WHAT IS NEEDED –
Pictures aside, the data must be reproduced exactly.

AVAILABLE DATA –
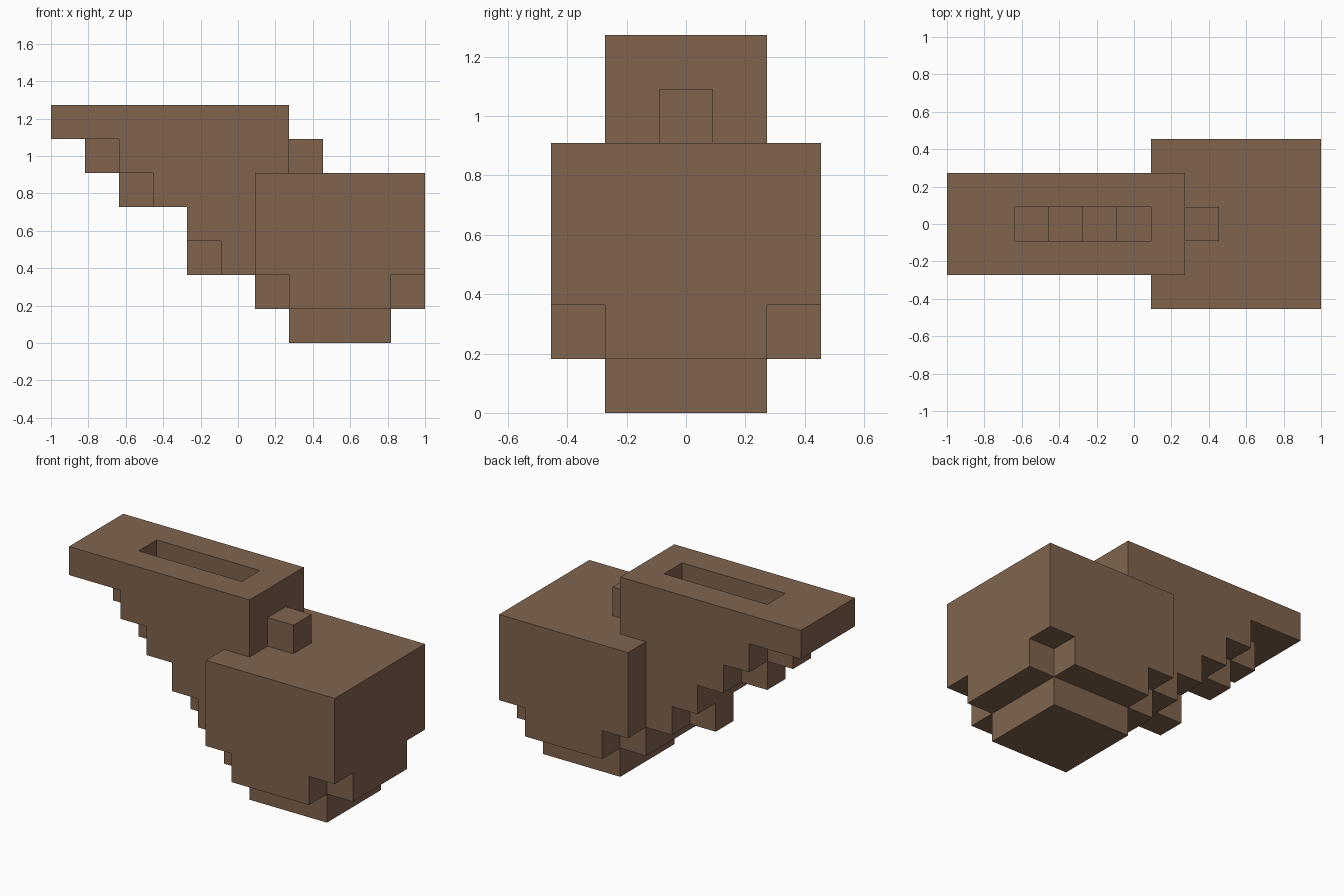
import bpy
import bmesh
from mathutils import Vector

cube = bpy.data.objects.get("Cube")
if cube:
    bpy.data.objects.remove(cube)

UNIT = 2 / 11  # edge of one block

brown = bpy.data.materials.new("brown")
brown.use_nodes = True
colour = (0.216, 0.127, 0.076, 1)
brown.diffuse_color = colour
shader = next(n for n in brown.node_tree.nodes if n.type == "BSDF_PRINCIPLED")
shader.inputs["Base Color"].default_value = colour
shader.inputs["Roughness"].default_value = 0.9


def box(x0, x1, y0, y1, z0, z1):
    """Set of block cells, both ends included; y is counted from the centre."""
    return {(x, y, z) for x in range(x0, x1 + 1)
            for y in range(y0, y1 + 1) for z in range(z0, z1 + 1)}


def build(name, cells):
    """Skin a set of cells, keeping outer faces only and merging flat areas."""
    bm = bmesh.new()
    verts = {}

    def corner(p):
        key = tuple(round(2 * c) for c in p)
        if key not in verts:
            verts[key] = bm.verts.new(
                ((p.x - 5) * UNIT, p.y * UNIT, (p.z + 0.5) * UNIT))
        return verts[key]

    for cell in sorted(cells):
        for axis in range(3):
            for sign in (-1, 1):
                n = Vector((0, 0, 0))
                n[axis] = sign
                centre = Vector(cell)
                if tuple(round(c) for c in centre + n) in cells:
                    continue
                u = Vector((0, 0, 0))
                u[(axis + 1) % 3] = 1
                v = n.cross(u)
                bm.faces.new([corner(centre + (n + a * u + b * v) / 2)
                              for a, b in ((-1, -1), (1, -1), (1, 1), (-1, 1))])
    bmesh.ops.dissolve_limit(bm, angle_limit=0.01, verts=bm.verts[:],
                             edges=bm.edges[:])
    mesh = bpy.data.meshes.new(name)
    bm.to_mesh(mesh)
    bm.free()
    mesh.materials.append(brown)
    obj = bpy.data.objects.new(name, mesh)
    bpy.context.collection.objects.link(obj)
    return obj


# Bowl: wide block with its four lower corners notched, on a smaller foot
bowl = box(6, 10, -2, 2, 1, 4) | box(7, 9, -1, 1, 0, 0)
bowl -= {(x, y, 1) for x in (6, 10) for y in (-2, 2)}
build("bowl", bowl)

# Stem: overhanging top slab over a staircase underside
stem = box(0, 6, -1, 1, 6, 6) | box(6, 6, -1, 1, 5, 5)
for x in range(2, 6):
    stem |= box(x, x, -1, 1, 7 - x, 5)
    # slot sunk into the top, stepping down with the underside
    stem -= box(x, x, 0, 0, 8 - x, 6)
# Small ridge blocks along the middle of the underside
stem |= {(1, 0, 5), (2, 0, 4), (4, 0, 2)}
build("stem", stem)

# Knob between the stem and the top of the bowl
build("knob", box(7, 7, 0, 0, 5, 5))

FINISHED EXERCISE –
import bpy
import bmesh
from mathutils import Vector

cube = bpy.data.objects.get("Cube")
if cube:
    bpy.data.objects.remove(cube)

UNIT = 2 / 11  # edge of one block

brown = bpy.data.materials.new("brown")
brown.use_nodes = True
colour = (0.216, 0.127, 0.076, 1)
brown.diffuse_color = colour
shader = next(n for n in brown.node_tree.nodes if n.type == "BSDF_PRINCIPLED")
shader.inputs["Base Color"].default_value = colour
shader.inputs["Roughness"].default_value = 0.9


def box(x0, x1, y0, y1, z0, z1):
    """Set of block cells, both ends included; y is counted from the centre."""
    return {(x, y, z) for x in range(x0, x1 + 1)
            for y in range(y0, y1 + 1) for z in range(z0, z1 + 1)}


def build(name, cells):
    """Skin a set of cells, keeping outer faces only and merging flat areas."""
    bm = bmesh.new()
    verts = {}

    def corner(p):
        key = tuple(round(2 * c) for c in p)
        if key not in verts:
            verts[key] = bm.verts.new(
                ((p.x - 5) * UNIT, p.y * UNIT, (p.z + 0.5) * UNIT))
        return verts[key]

    for cell in sorted(cells):
        for axis in range(3):
            for sign in (-1, 1):
                n = Vector((0, 0, 0))
                n[axis] = sign
                centre = Vector(cell)
                if tuple(round(c) for c in centre + n) in cells:
                    continue
                u = Vector((0, 0, 0))
                u[(axis + 1) % 3] = 1
                v = n.cross(u)
                bm.faces.new([corner(centre + (n + a * u + b * v) / 2)
                              for a, b in ((-1, -1), (1, -1), (1, 1), (-1, 1))])
    bmesh.ops.dissolve_limit(bm, angle_limit=0.01, verts=bm.verts[:],
                             edges=bm.edges[:])
    mesh = bpy.data.meshes.new(name)
    bm.to_mesh(mesh)
    bm.free()
    mesh.materials.append(brown)
    obj = bpy.data.objects.new(name, mesh)
    bpy.context.collection.objects.link(obj)
    return obj


# Bowl: wide block with its four lower corners notched, on a smaller foot
bowl = box(6, 10, -2, 2, 1, 4) | box(7, 9, -1, 1, 0, 0)
bowl -= {(x, y, 1) for x in (6, 10) for y in (-2, 2)}
build("bowl", bowl)

# Stem: overhanging top slab over a staircase underside
stem = box(0, 6, -1, 1, 6, 6) | box(6, 6, -1, 1, 5, 5)
for x in range(2, 6):
    stem |= box(x, x, -1, 1, 7 - x, 5)
    # slot sunk into the top, stepping down with the underside
    stem -= box(x, x, 0, 0, 8 - x, 6)
# Small ridge blocks along the middle of the underside
stem |= {(1, 0, 5), (2, 0, 4), (4, 0, 2)}
build("stem", stem)

# Knob between the stem and the top of the bowl
build("knob", box(7, 7, 0, 0, 5, 5))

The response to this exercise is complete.